A number of recent events concerning the district’s bus system have made local and regional headlines, and include an Oct. 6 incident where a Polk school bus collided with a garbage truck and the tragic death of a Cedartown seventh grader after being struck by a bus on Sept. 9.
“School bus transport is not a business—it’s our business,” Moats said. “Our number one priority is the safety of our kids.”
Apart from spec standards enforced by the state, all Polk County buses are enhanced with several additional safety features, including strobe lighting, crossing lights, gates, and other warning devices to assist in preserving the safety and well-being of the children transported by bus to and from school.
“Superintendent (Marvin) Williams wants Polk County’s buses to be ‘spec plus’ and I agree,” laughed Moats. “These buses are safer than Georgia spec…they’re Polk spec.”
To further promote safety, the transportation department has a bus trainer on staff as well as a third party tester.
Each potential driver must attend 12 hours of time in the classroom, 12 hours of driving without students, and 12 hours of driving with students while being observed by the county’s bus trainer.
The prospective driver must then pass the license test and be approved by the Board before getting behind the wheel of one of Polk County’s buses.
Drivers also receive regular emergency and range training and attend annual state enrichment classes. The next enrichment class is scheduled for Oct. 27. Moats also hopes to reinstate the popular ‘Bus Road-e-o’, a fun annual event that tests and evaluates drivers’ skills.
With the decision to purchase the larger buses looming and the continued push for safety within the department, Moats and others are striving to retain the high level of quality of the county’s bus system.
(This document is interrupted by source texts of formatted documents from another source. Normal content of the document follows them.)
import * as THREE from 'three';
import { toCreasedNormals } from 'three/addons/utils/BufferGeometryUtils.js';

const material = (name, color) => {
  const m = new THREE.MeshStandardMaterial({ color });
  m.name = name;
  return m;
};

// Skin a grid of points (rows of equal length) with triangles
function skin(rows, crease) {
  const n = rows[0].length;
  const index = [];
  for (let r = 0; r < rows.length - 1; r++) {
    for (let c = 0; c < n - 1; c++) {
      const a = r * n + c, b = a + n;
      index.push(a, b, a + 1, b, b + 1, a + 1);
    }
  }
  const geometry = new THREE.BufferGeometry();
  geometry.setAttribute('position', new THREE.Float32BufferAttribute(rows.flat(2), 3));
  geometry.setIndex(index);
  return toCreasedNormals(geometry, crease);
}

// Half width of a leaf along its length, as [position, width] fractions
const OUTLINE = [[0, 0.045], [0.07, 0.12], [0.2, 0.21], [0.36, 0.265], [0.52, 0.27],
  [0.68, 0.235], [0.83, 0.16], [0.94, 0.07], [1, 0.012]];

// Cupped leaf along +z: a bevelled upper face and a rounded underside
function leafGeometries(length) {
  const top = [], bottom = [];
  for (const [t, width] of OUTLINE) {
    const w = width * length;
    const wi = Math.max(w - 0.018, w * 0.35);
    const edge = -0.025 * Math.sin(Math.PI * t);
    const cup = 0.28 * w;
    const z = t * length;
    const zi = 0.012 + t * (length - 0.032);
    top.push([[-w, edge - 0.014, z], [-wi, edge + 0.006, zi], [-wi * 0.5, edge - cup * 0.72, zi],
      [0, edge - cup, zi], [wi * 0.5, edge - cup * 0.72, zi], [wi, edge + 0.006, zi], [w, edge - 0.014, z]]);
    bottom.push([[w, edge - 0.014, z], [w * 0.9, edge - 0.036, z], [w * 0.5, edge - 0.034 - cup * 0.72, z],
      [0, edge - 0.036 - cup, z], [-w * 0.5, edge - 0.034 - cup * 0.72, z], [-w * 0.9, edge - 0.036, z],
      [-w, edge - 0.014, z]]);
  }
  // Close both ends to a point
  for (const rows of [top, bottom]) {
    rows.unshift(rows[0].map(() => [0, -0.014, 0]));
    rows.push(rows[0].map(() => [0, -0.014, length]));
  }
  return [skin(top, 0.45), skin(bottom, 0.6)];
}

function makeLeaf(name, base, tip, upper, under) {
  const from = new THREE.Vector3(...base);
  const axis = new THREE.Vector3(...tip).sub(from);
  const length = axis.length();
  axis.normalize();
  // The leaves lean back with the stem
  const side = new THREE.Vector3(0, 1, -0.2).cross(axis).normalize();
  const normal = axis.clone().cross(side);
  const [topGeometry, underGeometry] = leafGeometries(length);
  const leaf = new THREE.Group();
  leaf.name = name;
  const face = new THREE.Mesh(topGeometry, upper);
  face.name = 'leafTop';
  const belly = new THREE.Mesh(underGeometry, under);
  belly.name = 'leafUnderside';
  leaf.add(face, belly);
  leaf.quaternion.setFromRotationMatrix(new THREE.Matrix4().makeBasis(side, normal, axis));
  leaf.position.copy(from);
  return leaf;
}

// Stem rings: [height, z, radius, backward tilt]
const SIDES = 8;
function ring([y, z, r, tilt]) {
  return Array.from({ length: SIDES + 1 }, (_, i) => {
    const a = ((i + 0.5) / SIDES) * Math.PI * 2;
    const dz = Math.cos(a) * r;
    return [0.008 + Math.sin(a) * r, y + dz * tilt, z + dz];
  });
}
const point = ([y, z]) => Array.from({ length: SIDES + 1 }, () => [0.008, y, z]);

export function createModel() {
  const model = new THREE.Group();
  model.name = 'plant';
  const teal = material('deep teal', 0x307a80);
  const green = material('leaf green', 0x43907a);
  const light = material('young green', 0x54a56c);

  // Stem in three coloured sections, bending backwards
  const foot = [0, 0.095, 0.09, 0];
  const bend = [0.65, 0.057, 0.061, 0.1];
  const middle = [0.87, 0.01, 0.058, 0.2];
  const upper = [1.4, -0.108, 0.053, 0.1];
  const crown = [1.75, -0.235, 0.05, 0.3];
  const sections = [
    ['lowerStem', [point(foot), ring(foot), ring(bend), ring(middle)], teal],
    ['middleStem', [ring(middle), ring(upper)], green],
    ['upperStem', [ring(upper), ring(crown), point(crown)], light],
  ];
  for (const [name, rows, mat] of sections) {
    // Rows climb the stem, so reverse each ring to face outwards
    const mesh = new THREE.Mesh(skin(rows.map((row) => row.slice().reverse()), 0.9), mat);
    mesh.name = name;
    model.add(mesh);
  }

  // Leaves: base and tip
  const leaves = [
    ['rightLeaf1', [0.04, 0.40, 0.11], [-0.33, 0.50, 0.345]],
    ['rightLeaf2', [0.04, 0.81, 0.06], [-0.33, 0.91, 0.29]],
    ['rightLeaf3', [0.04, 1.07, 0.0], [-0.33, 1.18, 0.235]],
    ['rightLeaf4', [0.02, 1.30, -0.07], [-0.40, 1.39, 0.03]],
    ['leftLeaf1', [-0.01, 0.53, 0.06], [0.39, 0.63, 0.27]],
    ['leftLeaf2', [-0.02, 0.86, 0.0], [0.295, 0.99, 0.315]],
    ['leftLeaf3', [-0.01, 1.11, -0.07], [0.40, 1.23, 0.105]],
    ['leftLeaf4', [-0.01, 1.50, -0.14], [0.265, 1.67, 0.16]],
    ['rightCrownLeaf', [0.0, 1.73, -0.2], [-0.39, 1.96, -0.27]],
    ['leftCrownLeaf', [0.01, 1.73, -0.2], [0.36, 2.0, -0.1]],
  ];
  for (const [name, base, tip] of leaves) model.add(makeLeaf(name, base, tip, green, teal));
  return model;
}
“The Polk School District doesn’t transport kids,” said Polk School District Transportation Co-director Janna Ruark. “We transport tomorrow’s future.”